▶ _Directions for this task_
Please copy all of the entries exactly, but drop every picture.

▶ _Information shown_
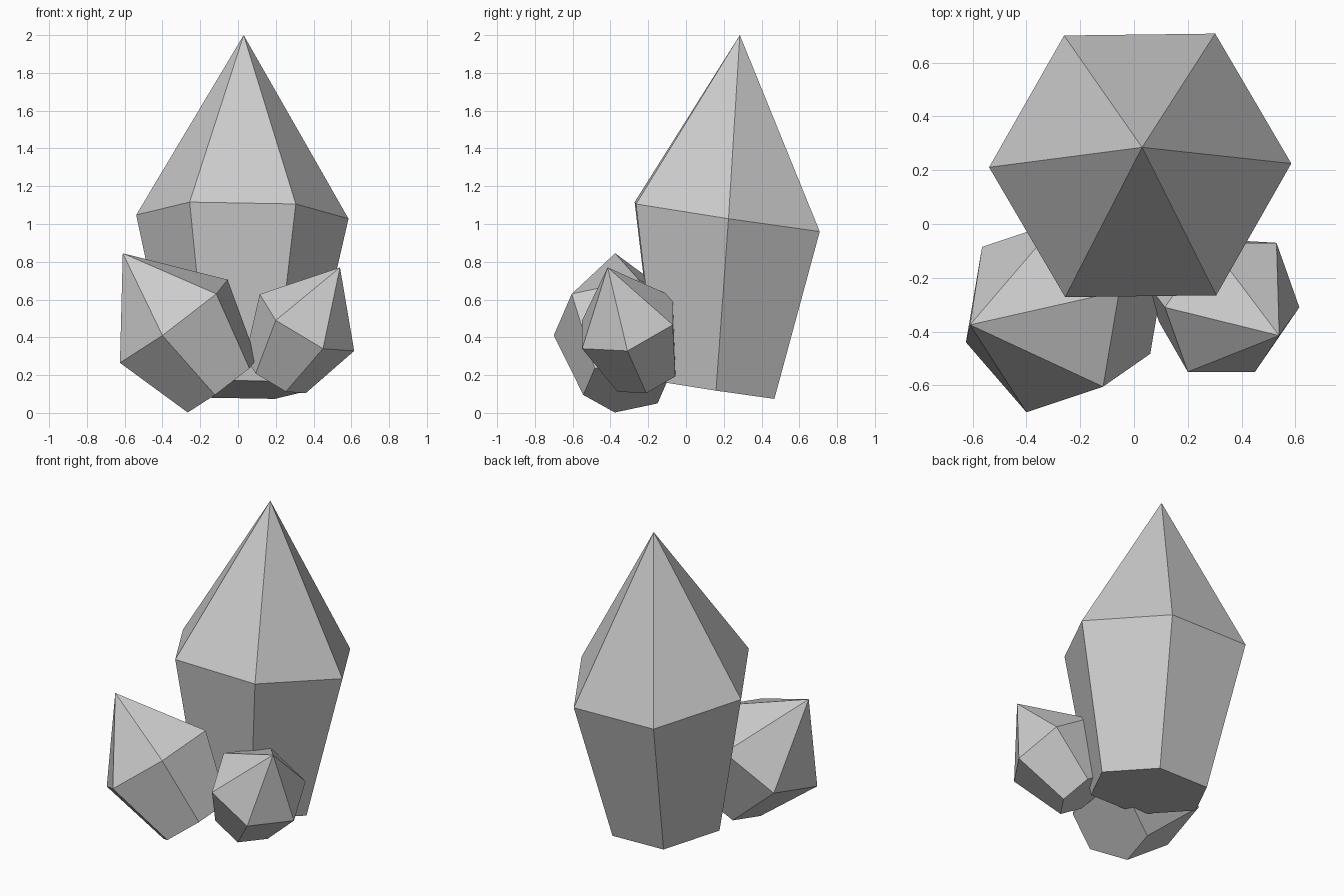
import bpy
from mathutils import Vector

if "Cube" in bpy.data.objects:
    bpy.data.objects.remove(bpy.data.objects["Cube"], do_unlink=True)

# Single stone colour
stone = bpy.data.materials.new("grey_stone")
stone.use_nodes = True
GREY = (0.6, 0.6, 0.6, 1.0)
stone.diffuse_color = GREY
stone.node_tree.nodes["Principled BSDF"].inputs["Base Color"].default_value = GREY

BASE_SCALE = 0.64   # base hexagon relative to the girdle
BASE_DEPTH = 0.95   # base distance relative to the tip distance


def crystal(name, centre, tip, u, v):
    """Six-sided crystal: u and v run from the girdle centre to two neighbouring corners."""
    centre, tip, u, v = map(Vector, (centre, tip, u, v))
    spokes = [u, v, v - u, -u, -v, u - v]
    base = centre - (tip - centre) * BASE_DEPTH
    verts = [base + s * BASE_SCALE for s in spokes]
    verts += [centre + s for s in spokes] + [tip]
    # Flat base, tapering sides, pointed cap
    faces = [tuple(reversed(range(6)))]
    for i in range(6):
        j = (i + 1) % 6
        faces += [(i, j, j + 6, i + 6), (i + 6, j + 6, 12)]
    # Keep normals outward whichever way the spokes turn
    if u.cross(v).dot(tip - centre) < 0:
        faces = [f[::-1] for f in faces]
    mesh = bpy.data.meshes.new(name)
    mesh.from_pydata(verts, [], faces)
    mesh.materials.append(stone)
    obj = bpy.data.objects.new(name, mesh)
    bpy.context.collection.objects.link(obj)
    return obj


crystal("large_crystal", (0.023, 0.218, 1.038), (0.03, 0.285, 2.0),
        (0.562, 0.007, -0.01), (0.283, -0.483, 0.068))
crystal("right_small_crystal", (-0.34, -0.345, 0.485), (-0.61, -0.375, 0.845),
        (-0.06, -0.355, -0.075), (0.225, -0.26, 0.145))
crystal("left_small_crystal", (0.365, -0.31, 0.478), (0.54, -0.415, 0.77),
        (-0.165, -0.24, 0.012), (0.085, -0.24, -0.138))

▶ _Output of the task_
import bpy
from mathutils import Vector

if "Cube" in bpy.data.objects:
    bpy.data.objects.remove(bpy.data.objects["Cube"], do_unlink=True)

# Single stone colour
stone = bpy.data.materials.new("grey_stone")
stone.use_nodes = True
GREY = (0.6, 0.6, 0.6, 1.0)
stone.diffuse_color = GREY
stone.node_tree.nodes["Principled BSDF"].inputs["Base Color"].default_value = GREY

BASE_SCALE = 0.64   # base hexagon relative to the girdle
BASE_DEPTH = 0.95   # base distance relative to the tip distance


def crystal(name, centre, tip, u, v):
    """Six-sided crystal: u and v run from the girdle centre to two neighbouring corners."""
    centre, tip, u, v = map(Vector, (centre, tip, u, v))
    spokes = [u, v, v - u, -u, -v, u - v]
    base = centre - (tip - centre) * BASE_DEPTH
    verts = [base + s * BASE_SCALE for s in spokes]
    verts += [centre + s for s in spokes] + [tip]
    # Flat base, tapering sides, pointed cap
    faces = [tuple(reversed(range(6)))]
    for i in range(6):
        j = (i + 1) % 6
        faces += [(i, j, j + 6, i + 6), (i + 6, j + 6, 12)]
    # Keep normals outward whichever way the spokes turn
    if u.cross(v).dot(tip - centre) < 0:
        faces = [f[::-1] for f in faces]
    mesh = bpy.data.meshes.new(name)
    mesh.from_pydata(verts, [], faces)
    mesh.materials.append(stone)
    obj = bpy.data.objects.new(name, mesh)
    bpy.context.collection.objects.link(obj)
    return obj


crystal("large_crystal", (0.023, 0.218, 1.038), (0.03, 0.285, 2.0),
        (0.562, 0.007, -0.01), (0.283, -0.483, 0.068))
crystal("right_small_crystal", (-0.34, -0.345, 0.485), (-0.61, -0.375, 0.845),
        (-0.06, -0.355, -0.075), (0.225, -0.26, 0.145))
crystal("left_small_crystal", (0.365, -0.31, 0.478), (0.54, -0.415, 0.77),
        (-0.165, -0.24, 0.012), (0.085, -0.24, -0.138))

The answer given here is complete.